On the 26th of November, Minister of Higher Education, Science and Innovation, Dr Blade Nzimande announced that students who are funded by the National Student Financial Aid Scheme (NSFAS) will receive a ‘living’ allowance for the extended months of the academic year. However this is only applicable to students who are yet to complete the academic year. The academic year was extended due to the ongoing COVID-19 pandemic, which at one point threatened to collapse the current academic year.
The Minister however quickly shot down those hopes by announcing that students living off-campus will not be given additional funding to pay for their accommodation while students that stay on campus will not be liable to pay for the extra months that they will spend on campus while completing the academic year. The crisis came to a head when allowances had to be loaded into the student accounts. Rhodes University, University of Fort Hare, Cape Peninsula University of Technology, Vaal University of Technology, and the University of Free State have been institutions where the crisis has exposed itself in the most graphic form. This has been the powder keg which has led to the recent wave of protests across these institutions of higher learning.

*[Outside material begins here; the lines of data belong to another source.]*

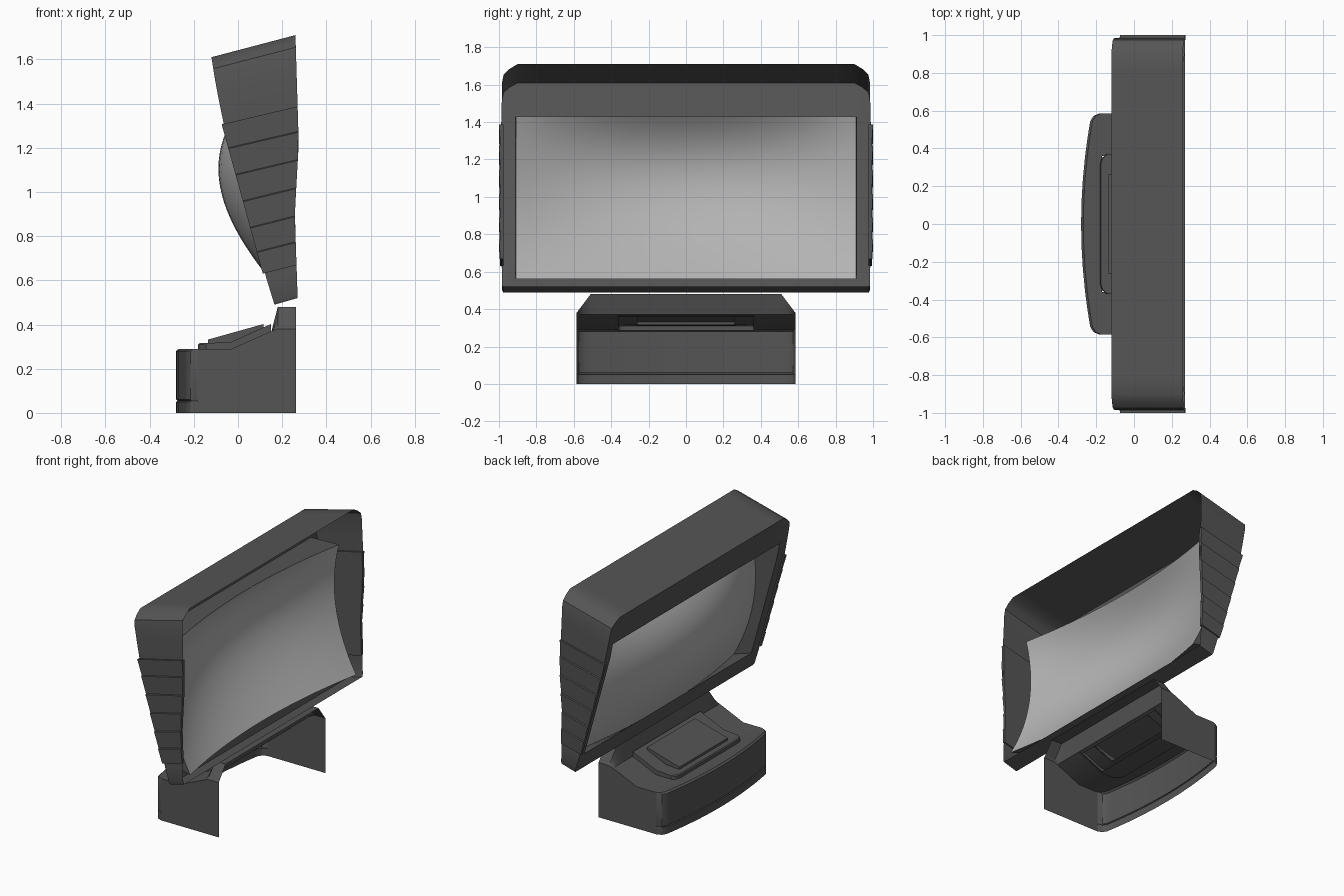
import bpy, bmesh, math
from mathutils import Vector

if "Cube" in bpy.data.objects:
    bpy.data.objects.remove(bpy.data.objects["Cube"])


def material(name, g):
    m = bpy.data.materials.new(name)
    m.diffuse_color = (g, g, g, 1)
    m.use_nodes = True
    m.node_tree.nodes["Principled BSDF"].inputs["Base Color"].default_value = m.diffuse_color
    return m


DARK, LIGHT = material("dark_grey", 0.09), material("screen_grey", 0.45)


def interp(table, t):
    for (a, va), (b, vb) in zip(table, table[1:]):
        if t <= b:
            break
    return va + (vb - va) * (t - a) / (b - a)


def loft(name, rings, closed=False, caps=False, skip=None, mat=DARK, angle=30):
    """Skin a list of equal-length point rows, optionally leaving a hole."""
    bm = bmesh.new()
    vs = [[bm.verts.new(p) for p in r] for r in rings]
    n = len(rings[0])
    for a, b in zip(vs, vs[1:]):
        for i in range(n if closed else n - 1):
            q = [a[i], a[(i + 1) % n], b[(i + 1) % n], b[i]]
            c = sum((v.co for v in q), Vector()) / 4
            if not (skip and skip(c)):
                bm.faces.new(q)
    if caps:
        bm.faces.new(vs[0])
        bm.faces.new(vs[-1])
    bmesh.ops.remove_doubles(bm, verts=bm.verts, dist=1e-5)
    bmesh.ops.recalc_face_normals(bm, faces=bm.faces)
    me = bpy.data.meshes.new(name)
    bm.to_mesh(me)
    bm.free()
    ob = bpy.data.objects.new(name, me)
    bpy.context.collection.objects.link(ob)
    me.materials.append(mat)
    bpy.ops.object.select_all(action='DESELECT')
    ob.select_set(True)
    bpy.context.view_layer.objects.active = ob
    bpy.ops.object.shade_smooth_by_angle(angle=math.radians(angle))
    return ob


def both(ys):
    return [-y for y in reversed(ys) if y > 0] + ys


# Leaning front and back edges of the housing
def front_x(z):
    return interp([(.49, .165), (.62, .125), (1.31, -.065), (1.48, -.10), (1.61, -.12)], z)


def back(z):
    zb = .52 + (z - .49) * 1.19 / 1.12
    return interp([(.52, .27), (.9, .257), (1.22, .275), (1.71, .26)], zb), zb


# Bulging screen surface, u across and v up, both -1..1
def screen_point(u, v):
    a, b = 1 - u * u, 1 - v * v
    x = .205 - .065 * v - .09 * b - .09 * a - .10 * a * b * (1 + .4 * v)
    return (x, .91 * u, .995 + .435 * v)


N = 24
loft("screen", [[screen_point(-1 + 2 * i / N, -1 + 2 * j / N) for i in range(N + 1)]
                for j in range(N + 1)], mat=LIGHT, angle=60)

# Housing: open-backed hood, front flange and inner walls down to the screen
half = [(0, .49), (.91, .49), (.978, .49), (.985, .505), (.985, .6), (.988, 1.31), (.985, 1.42),
        (.983, 1.52), (.975, 1.558), (.945, 1.585), (.90, 1.61), (0, 1.61)]
outline = half + [(-y, z) for y, z in reversed(half[1:-1])]
ring = []
for (y0, z0), (y1, z1) in zip(outline, outline[1:] + outline[:1]):
    k = max(1, round(math.hypot(y1 - y0, z1 - z0) / .09))
    ring += [(y0 + (y1 - y0) * i / k, z0 + (z1 - z0) * i / k) for i in range(k)]
outer_back, outer_front, opening, inner = [], [], [], []
for y, z in ring:
    xb, zb = back(z)
    outer_back.append((xb, y, zb))
    outer_front.append((front_x(z), y, z))
    yc, zc = max(-.915, min(.915, y)), max(.60, min(1.42, z))
    opening.append((front_x(zc) + .008, yc, zc))
    inner.append(screen_point(yc / .915, (zc - 1.01) / .41))
loft("housing", [outer_back, outer_front, opening, inner], closed=True)

# Side panels with shallow overlapping bands
levels = [.63, .73, .84, .96, 1.08, 1.20, 1.31]
for s, side in ((1, "right"), (-1, "left")):
    rows = []
    for lo, hi in zip(levels, levels[1:]):
        for z, y in ((lo, .993), (hi - .004, 1.0)):
            xb, zb = back(z)
            xf = front_x(z) - .01
            rows.append([(xf, s * .975, z), (xf, s * y, z), (xb, s * y, zb), (xb, s * .975, zb)])
    loft(side + "_side_panel", rows, closed=True, caps=True, angle=5)


# Base: bowed front, stepped top, open at the back and underneath
def base_row(y):
    a = abs(y)
    f = -.28 + .055 * (a / .58) ** 2 + interp([(0, 0), (.545, 0), (.572, .012), (.585, .04)], a)
    t = interp([(0, .48), (.51, .48), (.585, .38)], a)
    prof = [(f, 0), (f, .05), (f + .006, .054), (f, .06), (f, .28), (f + .012, .29), (-.17, .29),
            (-.03, .29), (.13, .361), (.152, .37), (.18, t), (.262, t)]
    return [(x, y, z) for x, z in prof]


rows = [base_row(y) for y in both([0, .12, .24, .36, .44, .51, .545, .56, .572, .582, .585])]
loft("base", rows, skip=lambda c: abs(c.y) < .36 and -.17 < c.x < .13 and c.z > .285)
for s, side in ((1, "right"), (-1, "left")):
    edge = [(x, s * .585, z) for x, _, z in base_row(.585)]
    floor = [(edge[0][0] + (.262 - edge[0][0]) * i / 11, s * .585, 0) for i in range(12)]
    loft(side + "_base_wall", [edge, floor])


# Raised pad on the base, two hollow tiers
def lower_row(y):
    f = -.18 + interp([(0, 0), (.32, 0), (.35, .01), (.37, .035)], abs(y))
    prof = [(-.03, .285), (f, .285), (f, .31), (f + .006, .316), (-.128, .316), (-.03, .322),
            (.11, .385), (.15, .402), (.15, .365)]
    return [(x, y, z) for x, z in prof]


loft("lower_pad", [lower_row(y) for y in both([0, .26, .32, .35, .37])], caps=True,
     skip=lambda c: abs(c.y) < .26 and -.125 < c.x < .11 and c.z > .30)
upper = [(-.03, .318), (-.135, .312), (-.135, .332), (.115, .402), (.115, .38)]
loft("upper_pad", [[(x, y, z) for x, z in upper] for y in (-.265, .265)], caps=True)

At the University of Fort Hare the crisis has not only exposed itself in the most graphic form but has also exposed the degenerate state of the management and the Student Representative Council (SRC). To paraphrase George Orwell, it is difficult to tell the difference between the pigs and the men; this means the students see no difference between the management and the student representative organ. The NSFAS issues at the University of Fort Hare predate the current crisis, with many students who have been funded finding themselves having to go to the streets due to the incompetence of the Financial Aid Office. The incompetence illustrates itself when the ‘funded’ students find themselves financially excluded.
In February 2020, the 2019/20 SRC through a mass meeting announced a strike until issues which mainly circulated around the issue of funding, particularly NSFAS funding were resolved. The strike however did not reach its logical conclusion due to the COVID-19 Lockdown. A student at the University of Fort Hare, East London Campus, Noluthando Maqonga* (This is not her real name) detailed her struggles as follows, “I haven’t gotten allowances this year, and it’s December time. So you can imagine a person who has been funded for 2018 and 2019, and then it's 2020 and you find yourself waiting for allowances.” Noluthando* also had this to say, “If the SRC had been in consultation and worked closely with the students, this strike would have been avoided.” She also added, “I don’t have funding for 2020, and I don’t have a place to stay.” This is one in a thousand other stories that remain buried and avoided by the bourgeois media.
Another student at the University of Fort Hare, East London Campus, Ncumisa Makhaza* detailed how she was initially funded for this year, and then was told that she no longer qualified for funding due to a discrepancy in her surname, which she had thoroughly cleared with the institution, “I used to be married so I had two IDs. When I applied, I used my original ID, which is the ID I used for my matric exams. I qualified for funding, however when I checked again later this year, October, they told me that they have not approved my funding due to unverifiable surnames. However, I received meal allowances like other normal students up until November.” Her removal from the scheme was shoddily explained by NSFAS and when she enquired about the appeal process, the NSFAS assistants said it is impossible to appeal her case. She further stated that she was approved in July and received allowances, however on the system she does not appear as a funded student.
These two stories are not only a sign of the crisis ridden NSFAS but also a constant feature of education under capitalism. The commodification of education has created a crisis whereby students find themselves in debt due to an incompetent and corrupt financial aid scheme, likewise with the Financial Aid office which is the middleman between the students and NSFAS. This relationship at the University of Fort Hare between NSFAS, the financial aid office, and the students has proven to be a dialectical relationship whereby the antagonisms between these entities have sharpened further.
The sharpening of these antagonisms has led to the SRC being perceived as a tool used by management to protect themselves from the students. These betrayals by the SRC came to a head when a report was published by the Daily Dispatch in which the president of the SRC, Siphiwo Ngcenge told the journalist who was interviewing him that the SRC had ‘excused’ itself from the violent protest, and it was led by opposition political heads. This is not the first time he has taken a position against the interests of the students. In May 2020 during a radio interview, he said the Interim SRC is opposed to the ‘frivolous’ strikes of the students, and in a television interview this year he said the SRC is going to protect the integrity of the management. This is coming from a member of the Young Communist League of South Africa (YCL SA). However nobody should be surprised knowing the recent history of the YCL and the Progressive Youth Alliance (PYA) in the institution.
The NSFAS crisis has once again highlighted the need for a socialist education system where education will not be commodified but used as means to develop society, and ultimately humanity. It is on this basis that we shall continue calling for free quality socialist education.